We try to maximize our output in the least amount of space. Space is a definite premium around here.
Potato towers are great because they can be inexpensive to create and you can often use items you have laying around the house. I've seen them made with old tires, wood and wire. We choice wire fencing because we had short sections laying around. The idea of using a round or wire tower works because you have a wide are of growing space inside and lots of open area on the outside for the greens..
Basic Supplies needed are:
- Something to contain your project, wood, fencing, chicken wire, pallets
- Newspaper or cardboard
- Hay/Straw, depending on where you are from as to what you call it
- compost, garden soil, aka dirt
- Your choice of potatoes
- optional: soaker hose, not necessary but easier in the long run
First you have to pick your potatoes. There are early potatoes, summer potatoes and even colored potatoes. Here is a great resource for ideas about Potatoes.
Once you have your potatoes cut them into sections with at least one "eye" on each a day before you plant. This given them a chance to dry a bit and harden off the edges. Then it's time to create your towers. They can be as big or as small as you desire.
|This is our first try last year. We didn't want to go too big but we still got a good harvest. |
We went a bit bigger this year and made multiple towers.
|Here you can see the separate layers of compost and straw.|
And the one thing that we decided to add soaker hoses.
Potatoes need a lot of water, at least an inch a week. And being upright and with so many open edges the towers heat up quickly and water evaporates quickly, so here is where the soaker hose comes in to play. We wound the hose around every other layer as it was filled and we hope this will help the daily watering we had to do last year. In the picture above you can see the hose waiting for the next round. We'll let you know if this helps or not.
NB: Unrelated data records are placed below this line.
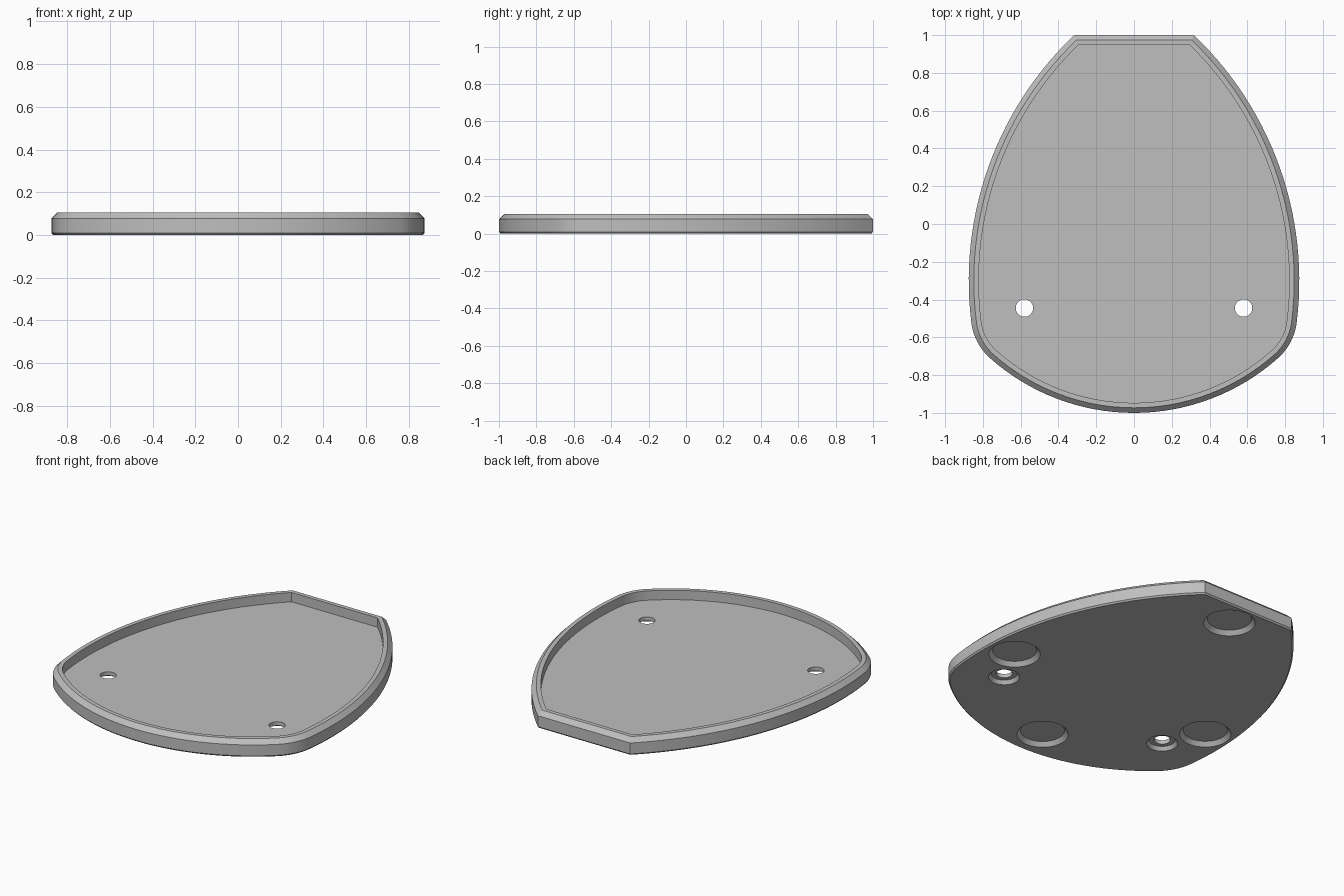
import bpy, bmesh
from math import sin, cos, pi, sqrt, atan2, acos

if "Cube" in bpy.data.objects:
    bpy.data.objects.remove(bpy.data.objects["Cube"])

grey = bpy.data.materials.new("light_grey")
grey.use_nodes = True
colour = (0.52, 0.52, 0.52, 1)
grey.diffuse_color = colour
grey.node_tree.nodes["Principled BSDF"].inputs["Base Color"].default_value = colour

# Half outline: a long side arc, a corner fillet and a shallow front arc
SIDE_R, FRONT_R, FILLET_R = 1.793, 1.148, 0.30
SIDE_C = (0.875 - SIDE_R, -0.30)
FRONT_C = (0.0, FRONT_R - 1)
dx, dy = FRONT_C[0] - SIDE_C[0], FRONT_C[1] - SIDE_C[1]
dist = sqrt(dx * dx + dy * dy)
ra, rb = SIDE_R - FILLET_R, FRONT_R - FILLET_R
side_end = atan2(dy, dx) - acos((ra**2 - rb**2 + dist**2) / (2 * ra * dist))
FILLET_C = (SIDE_C[0] + ra * cos(side_end), SIDE_C[1] + ra * sin(side_end))
front_start = atan2(FILLET_C[1] - FRONT_C[1], FILLET_C[0] - FRONT_C[0])


def arc(centre, radius, start, end, steps):
    angles = [start + (end - start) * i / steps for i in range(steps + 1)]
    return [(centre[0] + radius * cos(a), centre[1] + radius * sin(a)) for a in angles]


def outline(inset):
    """Closed outline, moved inward by inset; the arcs stay concentric."""
    r = SIDE_R - inset
    top = atan2(1 - inset - SIDE_C[1], sqrt(r**2 - (1 - inset - SIDE_C[1])**2))
    half = arc(SIDE_C, r, top, side_end, 28)
    half += arc(FILLET_C, FILLET_R - inset, side_end, front_start, 12)[1:]
    half += arc(FRONT_C, FRONT_R - inset, front_start, -pi / 2, 16)[1:]
    return half + [(-x, y) for x, y in half[-2::-1]]


def skin(bm, rings):
    """Join rings of points into a closed solid with capped ends."""
    loops = [[bm.verts.new(p) for p in ring] for ring in rings]
    n = len(loops[0])
    for a, b in zip(loops, loops[1:]):
        for i in range(n):
            j = (i + 1) % n
            bm.faces.new((a[i], a[j], b[j], b[i]))
    bm.faces.new(loops[0])
    bm.faces.new(loops[-1])


def make_object(name, bm):
    bmesh.ops.recalc_face_normals(bm, faces=bm.faces)
    mesh = bpy.data.meshes.new(name)
    bm.to_mesh(mesh)
    bm.free()
    mesh.materials.append(grey)
    obj = bpy.data.objects.new(name, mesh)
    bpy.context.collection.objects.link(obj)
    return obj


# Tray body: chamfered foot, wall, chamfered rim and sunken floor
section = [(0.008, 0), (0, 0.009), (0, 0.077), (0.027, 0.104),
           (0.053, 0.104), (0.053, 0.046)]
bm = bmesh.new()
skin(bm, [[(x, y, z) for x, y in outline(inset)] for inset, z in section])
tray = make_object("tray", bm)

# Cutter: four shallow foot recesses and two counterbored screw holes
foot_profile = [(0.153, -0.01), (0.145, 0), (0.124, 0.025)]
screw_profile = [(0.094, -0.01), (0.0875, 0), (0.073, 0.022),
                 (0.046, 0.022), (0.046, 0.08)]
bm = bmesh.new()
places = [((0, 0.835), foot_profile), ((0, -0.80), foot_profile)]
for side in (-1, 1):
    places += [((0.70 * side, -0.21), foot_profile),
               ((0.58 * side, -0.445), screw_profile)]
for centre, profile in places:
    skin(bm, [[(x, y, z) for x, y in arc(centre, r, 0, 2 * pi, 48)[:-1]]
              for r, z in profile])
cutter = make_object("hole_cutter", bm)
cutter.hide_render = True

# Cut the holes, then drop the cutter
cut = tray.modifiers.new("holes", "BOOLEAN")
cut.operation = "DIFFERENCE"
cut.solver = "EXACT"
cut.object = cutter
bpy.ops.object.select_all(action="DESELECT")
tray.select_set(True)
bpy.context.view_layer.objects.active = tray
bpy.ops.object.modifier_apply(modifier=cut.name)
bpy.data.objects.remove(cutter)
bpy.ops.object.shade_smooth_by_angle(angle=pi / 6)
Once the leave wilt and turn brown it's time to harvest. If you have made towers like ours you can lay them on their sides and open them so they lay flat. Then it's easy to pick out your potatoes and your left with a great compost. Which if they are in your garden can be worked in to the soil underneath. If it's on a surface then make sure you scoop it up for your containers and use it for your next planting.
I have seen towers where people only plant the bottom layer and then add dirt and straw as the plant grows. The concept is that as the plant grows it gives it more room to make the tubers. We haven't tried that..yet.
I hope this gives you some ideas about how to use your space to an advantage and gets you out in the garden! While you're making a list for supplies be sure to check out the A to Z Challenge to pick up more great ideas!